The reason we’re at this church, after all, is its history. It’s a beautiful, famed church of Paris; for its size, its elegance, its location. But the church is a symbol for more than just religion.
After the third French republic was formed in 1870, soldiers of the National Guard seized control of the city and formed what is now known as the Paris Commune. They ruled for two months. Reminiscent of the summer of 2020’s CHOP in Seattle, the Paris Commune had progressive, anti-religious policies, including separation of church and state, self-policing, abolition of child labor, and the remission of rent. The experiment ended with La semaine sanglante, The Bloody Week, where national forces executed between 10,000-15,000 Communards. On top of where the Paris Commune lived is now Sacré-Coeur. Officials say it was planned before the Commune existed; but it sure seems like a statement of power for the government to replace a place of rebellion with such an ornate display of French-ness.
The district is called Montmartre, which translates directly to Hill of Martyrs. According to lore, Saint Denis of Paris was beheaded at this site by the Romans, and this is where the name comes from— those whose lives ended during The Bloody Week may disagree.
Back inside, I watch Maria for cues; when my eyes are supposed to be open, when to sit and stand. When the priest raises her arm, a curtain in the elaborate altar rises, revealing some fancy religious things. The hand of God, Grant hisses as the curtain rises. When the communion wafer is offered, Kate gestures that Grant and I should stay behind, so we wait in the pews while she receives her blessing. The service ends. We rise, as others make their way out the front of the church. Our key grants us the authority to head to the back instead, over the velvet rope, and back through the stained glass passageway to our rooms in the monastery. We drop our backpacks and observe the room. Simple wooden dresser and table, clean white cots, a view of the lights of Paris behind the long white curtains. We decompress from our day, and just as my lids are starting to close, I shove my feet back into my shoes and cross the pathway once more. The thing we came for, after all, is the Night Adoration. A chance to be in Sacré-Coeur, almost all alone. That’s why they have the program. The church’s website boasts constant adoration for more than 135 years (including throughout the 1944 bombing and the Covid pandemic). Thus, the program allows them to verify thqt their chain of prayer will continue around the clock.
It’s spooky in there, haunting almost. The scent of incense and melting wax is thicker in the dark. The altar’s whiteness glows. Jesus looms large, painted overhead. We file into the pew and we just sit. I’m mesmerized by the massive Jesus. Maybe if I stare at him for long enough, something will happen.

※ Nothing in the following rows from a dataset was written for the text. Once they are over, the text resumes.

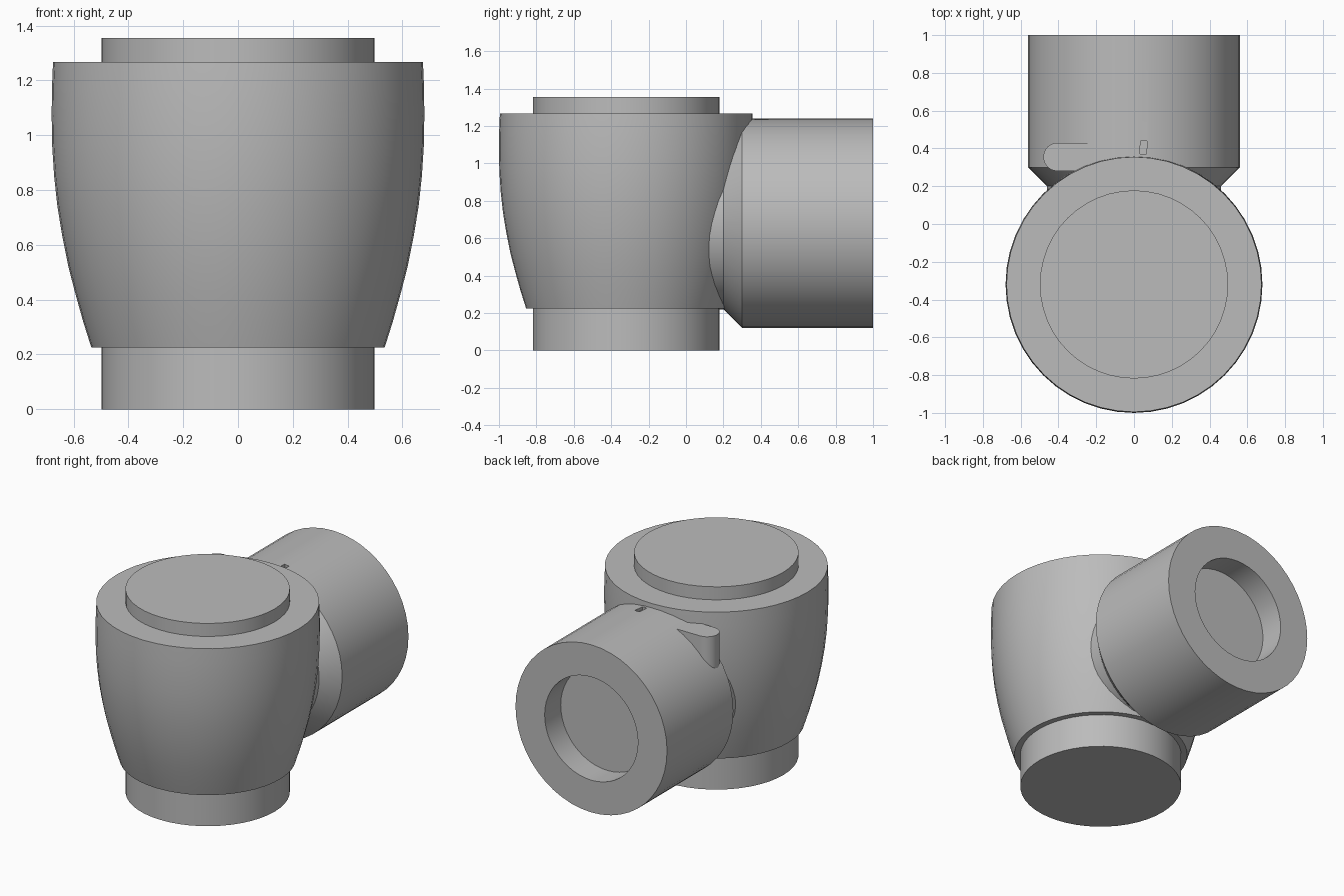
import bpy, bmesh, math
from mathutils import Matrix

if "Cube" in bpy.data.objects:
    bpy.data.objects.remove(bpy.data.objects["Cube"])

grey = bpy.data.materials.new("plain_grey")
grey.use_nodes = True
colour = (0.5, 0.5, 0.5, 1)
grey.diffuse_color = colour
grey.node_tree.nodes["Principled BSDF"].inputs["Base Color"].default_value = colour

SIDES = 48
BODY_Y = -0.32
PIPE_Z = 0.68


def make_object(name, bm):
    bmesh.ops.recalc_face_normals(bm, faces=bm.faces)
    mesh = bpy.data.meshes.new(name)
    bm.to_mesh(mesh)
    bm.free()
    mesh.materials.append(grey)
    ob = bpy.data.objects.new(name, mesh)
    bpy.context.collection.objects.link(ob)
    return ob


def smooth(ob):
    bpy.ops.object.select_all(action="DESELECT")
    ob.select_set(True)
    bpy.context.view_layer.objects.active = ob
    bpy.ops.object.shade_smooth_by_angle(angle=math.radians(30))


def lathe(name, profile, matrix):
    """Revolve (radius, height) points around z and cap both ends."""
    bm = bmesh.new()
    rings = []
    for r, h in profile:
        angles = [math.tau * i / SIDES for i in range(SIDES)]
        rings.append([bm.verts.new((r * math.cos(a), r * math.sin(a), h)) for a in angles])
    for low, high in zip(rings, rings[1:]):
        for i in range(SIDES):
            j = (i + 1) % SIDES
            bm.faces.new((low[i], low[j], high[j], high[i]))
    bm.faces.new(rings[0])
    bm.faces.new(rings[-1])
    bm.transform(matrix)
    return make_object(name, bm)


upright = Matrix.Translation((0, BODY_Y, 0))
rearward = Matrix.Translation((0, 0, PIPE_Z)) @ Matrix.Rotation(-math.pi / 2, 4, "X")

# Bulging main body with a narrower foot and raised lid
body = lathe("main_body", [
    (0.498, 0), (0.498, 0.225), (0.535, 0.225), (0.565, 0.32), (0.593, 0.42),
    (0.619, 0.52), (0.641, 0.63), (0.659, 0.74), (0.671, 0.85), (0.678, 0.96),
    (0.68, 1.07), (0.679, 1.17), (0.675, 1.268), (0.498, 1.268), (0.498, 1.355)], upright)

# Rear pipe with chamfered neck and a blind socket in its end
pipe = lathe("rear_pipe", [
    (0.46, -0.1), (0.46, 0.2), (0.56, 0.3), (0.56, 1.0), (0.345, 1.0), (0.345, 0.83)], rearward)

# Small marker slot sunk into the top of the pipe
bm = bmesh.new()
bmesh.ops.create_cube(bm, size=1, matrix=Matrix.Translation((0.05, 0.405, 1.24))
                      @ Matrix.Rotation(math.radians(-7), 4, "Z")
                      @ Matrix.Diagonal((0.036, 0.07, 0.05, 1)))
cutter = make_object("slot_cutter", bm)
cutter.hide_render = True
cut = pipe.modifiers.new("slot", "BOOLEAN")
cut.operation = "DIFFERENCE"
cut.solver = "EXACT"
cut.object = cutter
bpy.context.view_layer.objects.active = pipe
bpy.ops.object.modifier_apply(modifier=cut.name)
bpy.data.objects.remove(cutter)

# Round-ended stop lug on the pipe's shoulder
bm = bmesh.new()
lug_r, lug_x, lug_y = 0.075, -0.405, 0.355
outline = [(lug_x + lug_r * math.cos(a), lug_y + lug_r * math.sin(a))
           for a in (math.pi * (0.5 + i / 12) for i in range(13))]
outline += [(-0.2, lug_y - lug_r), (-0.2, lug_y + lug_r)]
base = bm.faces.new([bm.verts.new((x, y, 0.85)) for x, y in outline])
top = bmesh.ops.extrude_face_region(bm, geom=[base])["geom"]
bmesh.ops.translate(bm, vec=(0, 0, 0.34),
                    verts=[v for v in top if isinstance(v, bmesh.types.BMVert)])
lug = make_object("stop_lug", bm)

for ob in (body, pipe, lug):
    smooth(ob)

It’s crazy how long one can stay occupied on their own volition. Or maybe it’s not crazy at all, because I constantly have trouble staying on topic. But I realized I could sit there for hours, staring at the massive Jesus and now-closed curtains (the hand of God has gone to bed,) while during Mass an hour ago, I was itching for it to end.
After The Right Amount of Time has passed, we cross the threshold once more and we lay on our clean white cots and hang our jeans over the chair for tomorrow, and talk in the dark until I whisper in the direction of Kate’s bed, okay, i’m falling asleep now, and I do.
This is how we spend the night at Sacré-Coeur.